*** Opening of Task input ***
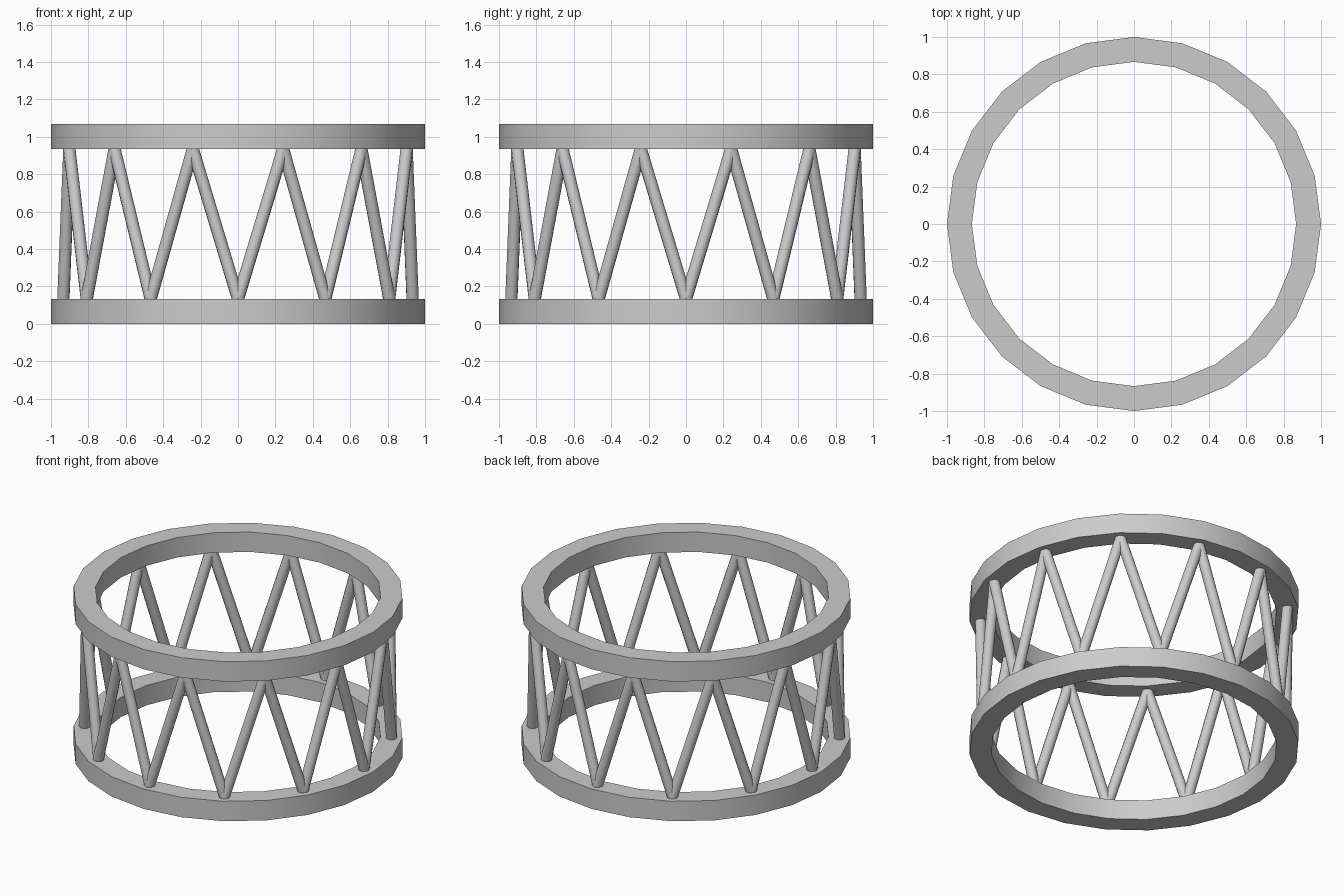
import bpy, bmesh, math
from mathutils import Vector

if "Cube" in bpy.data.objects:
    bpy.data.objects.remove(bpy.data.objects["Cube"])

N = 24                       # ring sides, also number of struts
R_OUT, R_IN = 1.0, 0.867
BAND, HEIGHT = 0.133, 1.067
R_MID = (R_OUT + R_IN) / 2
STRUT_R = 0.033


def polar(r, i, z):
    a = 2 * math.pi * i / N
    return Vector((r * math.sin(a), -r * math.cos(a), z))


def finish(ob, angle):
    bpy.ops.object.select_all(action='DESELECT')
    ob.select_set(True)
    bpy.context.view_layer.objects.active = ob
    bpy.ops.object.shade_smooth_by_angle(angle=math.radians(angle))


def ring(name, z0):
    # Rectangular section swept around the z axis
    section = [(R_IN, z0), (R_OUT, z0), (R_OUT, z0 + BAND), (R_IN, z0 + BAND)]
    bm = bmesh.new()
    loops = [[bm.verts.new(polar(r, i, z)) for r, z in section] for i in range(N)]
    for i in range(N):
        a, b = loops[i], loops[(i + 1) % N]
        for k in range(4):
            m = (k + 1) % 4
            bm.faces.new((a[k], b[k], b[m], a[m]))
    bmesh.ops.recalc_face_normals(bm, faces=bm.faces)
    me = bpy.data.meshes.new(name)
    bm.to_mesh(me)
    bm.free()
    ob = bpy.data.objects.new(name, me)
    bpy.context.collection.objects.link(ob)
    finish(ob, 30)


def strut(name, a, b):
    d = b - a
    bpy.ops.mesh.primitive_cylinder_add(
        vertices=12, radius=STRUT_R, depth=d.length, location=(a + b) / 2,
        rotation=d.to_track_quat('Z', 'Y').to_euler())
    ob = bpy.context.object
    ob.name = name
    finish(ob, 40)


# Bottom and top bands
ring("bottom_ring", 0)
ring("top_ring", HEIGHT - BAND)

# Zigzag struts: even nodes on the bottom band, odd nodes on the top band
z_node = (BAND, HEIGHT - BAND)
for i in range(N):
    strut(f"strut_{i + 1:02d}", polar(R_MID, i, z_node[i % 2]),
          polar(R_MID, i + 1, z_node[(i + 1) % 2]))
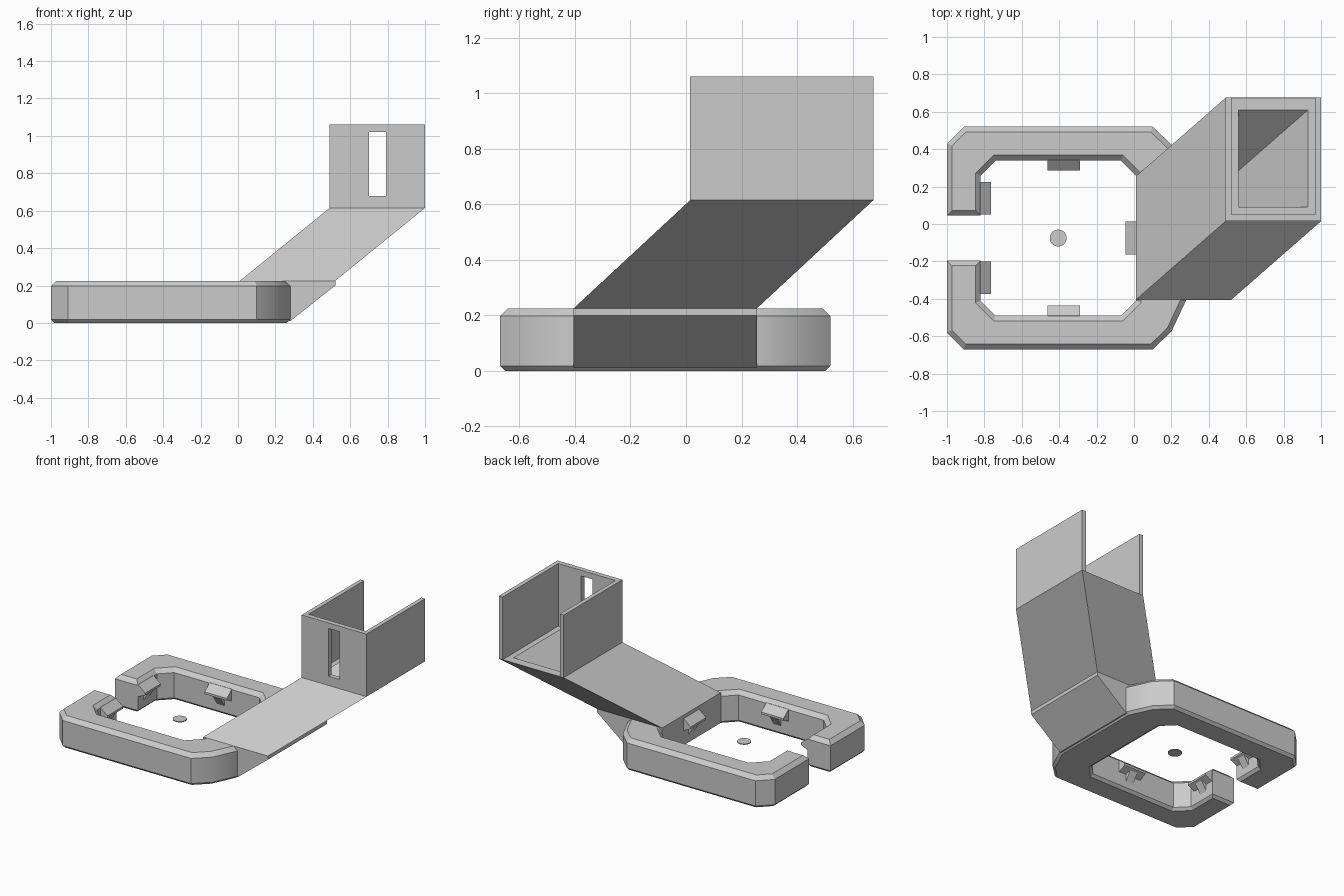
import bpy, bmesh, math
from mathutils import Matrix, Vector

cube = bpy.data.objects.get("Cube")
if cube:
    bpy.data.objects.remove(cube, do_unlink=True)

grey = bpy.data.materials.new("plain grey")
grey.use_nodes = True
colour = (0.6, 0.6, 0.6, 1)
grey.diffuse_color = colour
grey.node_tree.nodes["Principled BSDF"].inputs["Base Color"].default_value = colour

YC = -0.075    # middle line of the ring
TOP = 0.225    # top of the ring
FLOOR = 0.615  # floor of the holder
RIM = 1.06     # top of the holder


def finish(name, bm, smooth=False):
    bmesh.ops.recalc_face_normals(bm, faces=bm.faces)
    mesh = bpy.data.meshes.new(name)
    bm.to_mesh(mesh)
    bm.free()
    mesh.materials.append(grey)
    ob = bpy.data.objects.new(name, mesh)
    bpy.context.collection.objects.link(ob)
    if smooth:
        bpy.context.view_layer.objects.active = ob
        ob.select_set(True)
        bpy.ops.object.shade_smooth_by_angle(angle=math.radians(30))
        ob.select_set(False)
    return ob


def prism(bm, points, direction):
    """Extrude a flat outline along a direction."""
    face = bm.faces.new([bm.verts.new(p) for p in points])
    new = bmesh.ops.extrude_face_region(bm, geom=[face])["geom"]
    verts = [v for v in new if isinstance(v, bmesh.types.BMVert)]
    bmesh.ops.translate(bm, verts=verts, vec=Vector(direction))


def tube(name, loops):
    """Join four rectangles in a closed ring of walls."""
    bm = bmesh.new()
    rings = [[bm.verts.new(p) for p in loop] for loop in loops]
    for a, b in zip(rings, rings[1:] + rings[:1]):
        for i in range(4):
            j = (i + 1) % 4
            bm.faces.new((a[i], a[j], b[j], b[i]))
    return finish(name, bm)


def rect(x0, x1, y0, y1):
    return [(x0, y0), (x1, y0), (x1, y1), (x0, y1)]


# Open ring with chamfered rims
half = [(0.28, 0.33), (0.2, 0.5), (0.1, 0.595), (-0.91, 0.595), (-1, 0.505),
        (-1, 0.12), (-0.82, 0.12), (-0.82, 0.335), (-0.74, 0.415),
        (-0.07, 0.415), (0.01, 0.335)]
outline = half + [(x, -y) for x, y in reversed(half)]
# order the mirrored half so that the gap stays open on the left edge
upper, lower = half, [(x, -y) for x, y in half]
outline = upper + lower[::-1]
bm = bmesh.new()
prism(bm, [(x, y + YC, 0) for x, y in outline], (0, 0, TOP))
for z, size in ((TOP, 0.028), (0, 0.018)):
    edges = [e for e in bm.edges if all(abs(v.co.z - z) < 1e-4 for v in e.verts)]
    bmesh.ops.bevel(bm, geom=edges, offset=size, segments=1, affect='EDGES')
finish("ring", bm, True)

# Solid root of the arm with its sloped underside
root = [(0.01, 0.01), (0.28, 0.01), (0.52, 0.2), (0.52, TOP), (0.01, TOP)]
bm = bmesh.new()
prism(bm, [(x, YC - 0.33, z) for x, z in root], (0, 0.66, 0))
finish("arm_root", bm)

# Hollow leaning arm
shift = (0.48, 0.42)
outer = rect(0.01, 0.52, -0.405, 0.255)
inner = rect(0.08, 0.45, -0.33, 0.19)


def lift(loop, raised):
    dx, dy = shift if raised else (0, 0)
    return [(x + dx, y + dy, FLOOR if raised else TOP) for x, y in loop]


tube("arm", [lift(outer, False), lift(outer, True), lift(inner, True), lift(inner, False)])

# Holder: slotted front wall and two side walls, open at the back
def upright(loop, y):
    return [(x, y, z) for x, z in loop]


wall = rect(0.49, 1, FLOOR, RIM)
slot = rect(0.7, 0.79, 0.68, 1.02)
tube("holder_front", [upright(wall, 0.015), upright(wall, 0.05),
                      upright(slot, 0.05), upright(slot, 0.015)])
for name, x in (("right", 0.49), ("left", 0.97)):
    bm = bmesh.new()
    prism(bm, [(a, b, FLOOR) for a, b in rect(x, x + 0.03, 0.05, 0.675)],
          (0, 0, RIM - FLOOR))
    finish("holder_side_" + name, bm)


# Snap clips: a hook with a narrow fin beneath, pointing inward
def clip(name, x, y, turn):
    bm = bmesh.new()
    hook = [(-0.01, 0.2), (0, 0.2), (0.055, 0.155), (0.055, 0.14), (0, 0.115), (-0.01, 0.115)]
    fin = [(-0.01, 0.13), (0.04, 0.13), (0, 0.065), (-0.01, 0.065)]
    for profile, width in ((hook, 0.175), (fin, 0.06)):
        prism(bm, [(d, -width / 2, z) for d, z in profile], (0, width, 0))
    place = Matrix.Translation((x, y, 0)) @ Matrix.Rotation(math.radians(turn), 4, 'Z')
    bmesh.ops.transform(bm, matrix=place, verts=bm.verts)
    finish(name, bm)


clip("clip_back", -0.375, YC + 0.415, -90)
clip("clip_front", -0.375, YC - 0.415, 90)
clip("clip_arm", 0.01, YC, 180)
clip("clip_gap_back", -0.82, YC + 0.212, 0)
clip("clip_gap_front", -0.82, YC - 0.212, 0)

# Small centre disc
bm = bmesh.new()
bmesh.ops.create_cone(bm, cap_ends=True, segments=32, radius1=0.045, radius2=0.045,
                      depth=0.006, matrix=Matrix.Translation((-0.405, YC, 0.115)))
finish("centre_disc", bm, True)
*** Close of Task input ***
Action item:
Send back every line of the listing exactly. Omit the images.

Solution to the exercise:
import bpy, bmesh, math
from mathutils import Vector

if "Cube" in bpy.data.objects:
    bpy.data.objects.remove(bpy.data.objects["Cube"])

N = 24                       # ring sides, also number of struts
R_OUT, R_IN = 1.0, 0.867
BAND, HEIGHT = 0.133, 1.067
R_MID = (R_OUT + R_IN) / 2
STRUT_R = 0.033


def polar(r, i, z):
    a = 2 * math.pi * i / N
    return Vector((r * math.sin(a), -r * math.cos(a), z))


def finish(ob, angle):
    bpy.ops.object.select_all(action='DESELECT')
    ob.select_set(True)
    bpy.context.view_layer.objects.active = ob
    bpy.ops.object.shade_smooth_by_angle(angle=math.radians(angle))


def ring(name, z0):
    # Rectangular section swept around the z axis
    section = [(R_IN, z0), (R_OUT, z0), (R_OUT, z0 + BAND), (R_IN, z0 + BAND)]
    bm = bmesh.new()
    loops = [[bm.verts.new(polar(r, i, z)) for r, z in section] for i in range(N)]
    for i in range(N):
        a, b = loops[i], loops[(i + 1) % N]
        for k in range(4):
            m = (k + 1) % 4
            bm.faces.new((a[k], b[k], b[m], a[m]))
    bmesh.ops.recalc_face_normals(bm, faces=bm.faces)
    me = bpy.data.meshes.new(name)
    bm.to_mesh(me)
    bm.free()
    ob = bpy.data.objects.new(name, me)
    bpy.context.collection.objects.link(ob)
    finish(ob, 30)


def strut(name, a, b):
    d = b - a
    bpy.ops.mesh.primitive_cylinder_add(
        vertices=12, radius=STRUT_R, depth=d.length, location=(a + b) / 2,
        rotation=d.to_track_quat('Z', 'Y').to_euler())
    ob = bpy.context.object
    ob.name = name
    finish(ob, 40)


# Bottom and top bands
ring("bottom_ring", 0)
ring("top_ring", HEIGHT - BAND)

# Zigzag struts: even nodes on the bottom band, odd nodes on the top band
z_node = (BAND, HEIGHT - BAND)
for i in range(N):
    strut(f"strut_{i + 1:02d}", polar(R_MID, i, z_node[i % 2]),
          polar(R_MID, i + 1, z_node[(i + 1) % 2]))
import bpy, bmesh, math
from mathutils import Matrix, Vector

cube = bpy.data.objects.get("Cube")
if cube:
    bpy.data.objects.remove(cube, do_unlink=True)

grey = bpy.data.materials.new("plain grey")
grey.use_nodes = True
colour = (0.6, 0.6, 0.6, 1)
grey.diffuse_color = colour
grey.node_tree.nodes["Principled BSDF"].inputs["Base Color"].default_value = colour

YC = -0.075    # middle line of the ring
TOP = 0.225    # top of the ring
FLOOR = 0.615  # floor of the holder
RIM = 1.06     # top of the holder


def finish(name, bm, smooth=False):
    bmesh.ops.recalc_face_normals(bm, faces=bm.faces)
    mesh = bpy.data.meshes.new(name)
    bm.to_mesh(mesh)
    bm.free()
    mesh.materials.append(grey)
    ob = bpy.data.objects.new(name, mesh)
    bpy.context.collection.objects.link(ob)
    if smooth:
        bpy.context.view_layer.objects.active = ob
        ob.select_set(True)
        bpy.ops.object.shade_smooth_by_angle(angle=math.radians(30))
        ob.select_set(False)
    return ob


def prism(bm, points, direction):
    """Extrude a flat outline along a direction."""
    face = bm.faces.new([bm.verts.new(p) for p in points])
    new = bmesh.ops.extrude_face_region(bm, geom=[face])["geom"]
    verts = [v for v in new if isinstance(v, bmesh.types.BMVert)]
    bmesh.ops.translate(bm, verts=verts, vec=Vector(direction))


def tube(name, loops):
    """Join four rectangles in a closed ring of walls."""
    bm = bmesh.new()
    rings = [[bm.verts.new(p) for p in loop] for loop in loops]
    for a, b in zip(rings, rings[1:] + rings[:1]):
        for i in range(4):
            j = (i + 1) % 4
            bm.faces.new((a[i], a[j], b[j], b[i]))
    return finish(name, bm)


def rect(x0, x1, y0, y1):
    return [(x0, y0), (x1, y0), (x1, y1), (x0, y1)]


# Open ring with chamfered rims
half = [(0.28, 0.33), (0.2, 0.5), (0.1, 0.595), (-0.91, 0.595), (-1, 0.505),
        (-1, 0.12), (-0.82, 0.12), (-0.82, 0.335), (-0.74, 0.415),
        (-0.07, 0.415), (0.01, 0.335)]
outline = half + [(x, -y) for x, y in reversed(half)]
# order the mirrored half so that the gap stays open on the left edge
upper, lower = half, [(x, -y) for x, y in half]
outline = upper + lower[::-1]
bm = bmesh.new()
prism(bm, [(x, y + YC, 0) for x, y in outline], (0, 0, TOP))
for z, size in ((TOP, 0.028), (0, 0.018)):
    edges = [e for e in bm.edges if all(abs(v.co.z - z) < 1e-4 for v in e.verts)]
    bmesh.ops.bevel(bm, geom=edges, offset=size, segments=1, affect='EDGES')
finish("ring", bm, True)

# Solid root of the arm with its sloped underside
root = [(0.01, 0.01), (0.28, 0.01), (0.52, 0.2), (0.52, TOP), (0.01, TOP)]
bm = bmesh.new()
prism(bm, [(x, YC - 0.33, z) for x, z in root], (0, 0.66, 0))
finish("arm_root", bm)

# Hollow leaning arm
shift = (0.48, 0.42)
outer = rect(0.01, 0.52, -0.405, 0.255)
inner = rect(0.08, 0.45, -0.33, 0.19)


def lift(loop, raised):
    dx, dy = shift if raised else (0, 0)
    return [(x + dx, y + dy, FLOOR if raised else TOP) for x, y in loop]


tube("arm", [lift(outer, False), lift(outer, True), lift(inner, True), lift(inner, False)])

# Holder: slotted front wall and two side walls, open at the back
def upright(loop, y):
    return [(x, y, z) for x, z in loop]


wall = rect(0.49, 1, FLOOR, RIM)
slot = rect(0.7, 0.79, 0.68, 1.02)
tube("holder_front", [upright(wall, 0.015), upright(wall, 0.05),
                      upright(slot, 0.05), upright(slot, 0.015)])
for name, x in (("right", 0.49), ("left", 0.97)):
    bm = bmesh.new()
    prism(bm, [(a, b, FLOOR) for a, b in rect(x, x + 0.03, 0.05, 0.675)],
          (0, 0, RIM - FLOOR))
    finish("holder_side_" + name, bm)


# Snap clips: a hook with a narrow fin beneath, pointing inward
def clip(name, x, y, turn):
    bm = bmesh.new()
    hook = [(-0.01, 0.2), (0, 0.2), (0.055, 0.155), (0.055, 0.14), (0, 0.115), (-0.01, 0.115)]
    fin = [(-0.01, 0.13), (0.04, 0.13), (0, 0.065), (-0.01, 0.065)]
    for profile, width in ((hook, 0.175), (fin, 0.06)):
        prism(bm, [(d, -width / 2, z) for d, z in profile], (0, width, 0))
    place = Matrix.Translation((x, y, 0)) @ Matrix.Rotation(math.radians(turn), 4, 'Z')
    bmesh.ops.transform(bm, matrix=place, verts=bm.verts)
    finish(name, bm)


clip("clip_back", -0.375, YC + 0.415, -90)
clip("clip_front", -0.375, YC - 0.415, 90)
clip("clip_arm", 0.01, YC, 180)
clip("clip_gap_back", -0.82, YC + 0.212, 0)
clip("clip_gap_front", -0.82, YC - 0.212, 0)

# Small centre disc
bm = bmesh.new()
bmesh.ops.create_cone(bm, cap_ends=True, segments=32, radius1=0.045, radius2=0.045,
                      depth=0.006, matrix=Matrix.Translation((-0.405, YC, 0.115)))
finish("centre_disc", bm, True)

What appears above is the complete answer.